I feel some sadness that this is the end. My daughter has pointed out that this is just the end of one adventure and the beginning of another. I think that my sadness has a lot to do with how wonderful this adventure has been. I am in the middle of going through the 40,000+ pictures that we have taken in 5 years. When we were doing all the things in the pictures it all happened so easily. Looking back it seems that we did so much in a short time.
There have been challenges. Things have broken, but we fixed them. There have been unpleasant passages, followed by beautiful beaches. The challenges have molded us into better people. The beautiful beaches and the wonderful people along the way are the things that I will remember.
I plan on taking all of the unpublished blog entries that I have been accumulating for the past 5 years and filling in the blog. I have the pictures partially organized. Perhaps it will make a story that Corwin and Chantelle will tell to their children. Perhaps it will just cement our journey in my own mind.

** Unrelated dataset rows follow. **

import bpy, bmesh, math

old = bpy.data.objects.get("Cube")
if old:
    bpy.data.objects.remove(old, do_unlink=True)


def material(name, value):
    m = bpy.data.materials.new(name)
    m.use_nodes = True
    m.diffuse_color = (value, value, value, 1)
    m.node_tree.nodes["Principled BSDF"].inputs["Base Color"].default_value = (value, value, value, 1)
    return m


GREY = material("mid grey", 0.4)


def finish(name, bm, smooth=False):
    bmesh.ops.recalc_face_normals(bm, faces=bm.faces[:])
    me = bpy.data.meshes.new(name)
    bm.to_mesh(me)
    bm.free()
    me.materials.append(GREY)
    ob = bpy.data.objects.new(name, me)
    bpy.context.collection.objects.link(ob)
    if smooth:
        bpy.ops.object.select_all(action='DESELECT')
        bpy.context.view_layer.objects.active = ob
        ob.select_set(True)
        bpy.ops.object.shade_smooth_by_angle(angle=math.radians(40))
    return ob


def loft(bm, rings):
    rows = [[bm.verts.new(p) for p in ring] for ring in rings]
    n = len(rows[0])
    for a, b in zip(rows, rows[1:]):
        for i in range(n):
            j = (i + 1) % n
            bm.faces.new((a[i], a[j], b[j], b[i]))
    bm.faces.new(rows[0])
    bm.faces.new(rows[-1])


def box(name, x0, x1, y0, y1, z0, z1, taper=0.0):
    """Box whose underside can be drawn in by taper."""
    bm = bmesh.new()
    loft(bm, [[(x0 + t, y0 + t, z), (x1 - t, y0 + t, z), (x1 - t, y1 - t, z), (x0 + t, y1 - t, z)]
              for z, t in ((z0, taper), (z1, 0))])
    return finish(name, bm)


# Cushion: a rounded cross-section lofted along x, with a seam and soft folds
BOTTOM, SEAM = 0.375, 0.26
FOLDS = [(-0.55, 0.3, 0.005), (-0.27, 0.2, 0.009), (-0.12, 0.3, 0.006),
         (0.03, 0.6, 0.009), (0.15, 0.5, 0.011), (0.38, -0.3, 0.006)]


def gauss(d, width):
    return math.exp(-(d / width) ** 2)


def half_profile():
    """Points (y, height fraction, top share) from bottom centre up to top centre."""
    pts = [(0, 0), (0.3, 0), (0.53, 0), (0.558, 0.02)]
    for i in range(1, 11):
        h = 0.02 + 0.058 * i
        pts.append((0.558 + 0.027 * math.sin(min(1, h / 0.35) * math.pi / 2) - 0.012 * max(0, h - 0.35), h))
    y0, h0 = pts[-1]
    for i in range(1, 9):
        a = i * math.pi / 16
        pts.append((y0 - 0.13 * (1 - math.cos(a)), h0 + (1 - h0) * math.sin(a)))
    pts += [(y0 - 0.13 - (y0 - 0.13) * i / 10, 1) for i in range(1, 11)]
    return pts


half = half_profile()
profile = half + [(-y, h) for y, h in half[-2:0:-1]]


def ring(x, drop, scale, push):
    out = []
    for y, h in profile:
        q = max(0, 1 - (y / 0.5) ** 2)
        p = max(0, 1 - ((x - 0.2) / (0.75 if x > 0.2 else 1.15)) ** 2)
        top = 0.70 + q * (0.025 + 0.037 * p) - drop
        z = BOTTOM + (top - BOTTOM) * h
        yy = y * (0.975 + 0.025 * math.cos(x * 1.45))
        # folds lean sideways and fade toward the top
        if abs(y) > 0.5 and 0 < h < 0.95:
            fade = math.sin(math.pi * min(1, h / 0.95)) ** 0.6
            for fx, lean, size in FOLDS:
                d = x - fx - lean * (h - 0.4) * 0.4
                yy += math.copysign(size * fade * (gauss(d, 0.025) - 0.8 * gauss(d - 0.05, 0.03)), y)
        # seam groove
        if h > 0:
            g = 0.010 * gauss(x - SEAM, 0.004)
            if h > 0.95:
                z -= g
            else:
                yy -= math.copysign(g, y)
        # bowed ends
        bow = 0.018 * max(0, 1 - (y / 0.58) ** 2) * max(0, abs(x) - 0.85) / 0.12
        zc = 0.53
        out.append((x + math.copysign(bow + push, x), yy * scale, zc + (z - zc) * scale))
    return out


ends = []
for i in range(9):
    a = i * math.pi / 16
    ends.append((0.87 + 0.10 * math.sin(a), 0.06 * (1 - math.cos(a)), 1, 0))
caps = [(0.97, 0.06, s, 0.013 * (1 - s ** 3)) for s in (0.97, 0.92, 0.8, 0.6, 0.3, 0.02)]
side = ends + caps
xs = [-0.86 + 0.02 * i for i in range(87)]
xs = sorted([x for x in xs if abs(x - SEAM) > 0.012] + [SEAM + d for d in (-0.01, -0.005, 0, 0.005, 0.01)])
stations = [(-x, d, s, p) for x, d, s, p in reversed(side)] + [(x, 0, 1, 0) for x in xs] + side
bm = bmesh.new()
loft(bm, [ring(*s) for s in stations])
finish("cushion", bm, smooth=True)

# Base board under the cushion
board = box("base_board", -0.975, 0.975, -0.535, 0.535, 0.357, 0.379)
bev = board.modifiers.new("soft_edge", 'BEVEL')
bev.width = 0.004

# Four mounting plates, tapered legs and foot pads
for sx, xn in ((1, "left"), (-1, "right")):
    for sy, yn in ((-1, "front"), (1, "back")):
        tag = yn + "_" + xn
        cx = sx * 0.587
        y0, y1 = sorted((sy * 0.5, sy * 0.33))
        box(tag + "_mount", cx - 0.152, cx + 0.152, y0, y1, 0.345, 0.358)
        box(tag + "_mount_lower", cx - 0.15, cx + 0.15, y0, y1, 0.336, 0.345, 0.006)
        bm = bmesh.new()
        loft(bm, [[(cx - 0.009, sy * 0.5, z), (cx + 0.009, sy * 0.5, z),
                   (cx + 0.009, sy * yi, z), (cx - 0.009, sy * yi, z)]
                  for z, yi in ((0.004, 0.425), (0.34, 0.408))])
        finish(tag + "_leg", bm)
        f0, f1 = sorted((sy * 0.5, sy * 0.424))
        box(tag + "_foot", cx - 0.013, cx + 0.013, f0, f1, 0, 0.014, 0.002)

In any case…
This is our 7th time in Ocracoke, but it isn’t until this trip that I feel like I got to know the place. The first time we came it was in the middle of the extremely busy tourist season. I felt like I was in the way of cars and pedistrians. This time we are here at the beginning of the season.
In the five days that we have spent here, Chantelle has gone to her favorite bead store 3 times. She made me a lovely necklace and earrings.
We’ve walked the half a mile to the local grocery store. This is the first store that’s been easy for us to get to in the U.S. Then we had to make all the choices we haven’t been able to have in five months. What kind of chips? Cheese? Meat?
Now that we are back in the U.S. we are running our refrigerator. Our diet is still pretty much the same, except now we can have leftovers. That means we can have more variety at our meals. Before this if we didn’t eat everything it got thrown away. Of course we all had our cravings of things to eat. Chantelle wanted a grocery store Rotessire Chicken. Philip and Corwin wanted steak. I wanted cheesecake.
At Manteo we rented a car and revisited the Hattaras Lighthouse. When we were here two years ago, it was closed and we were unable to climb it. We made the climb and looked out to where our boat has been offshore. It was stunning. Next we went shelling and found smooth, flat sea shells. Then we had our culture shoke by visiting a Harris Teeters grocery store. it was bigger than all of the grocery stores that we visited in the Bahamas combined.
We spent two days at the kid’s favorite museum on the East Coast, the Roanoke Island Festival Park Museum. It’s very close to where our boat is docked.
We’ve been very luck with the weather temperature wise. This has been a cool spring for us. So we haven’t suffered from the heat to much.
We are now in the wind down phase of five years of cruising. It’s always good to have a dream of something to look forward to. After having lived on board a boat for five years, that’s a tough act to follow. Looking forward, Corwin, Chantelle and Philip hope to pursue hang gliding out West
So we found a perfect place to find out if this is a sport we want to be involved with. They have lovely, big, soft sand dunes to launch yourself off of with a hang glider. It makes for much better landings than hard dirt. For four hours we spent 65 seconds soaring through the air!! Needless to say, flying is in my family’s future.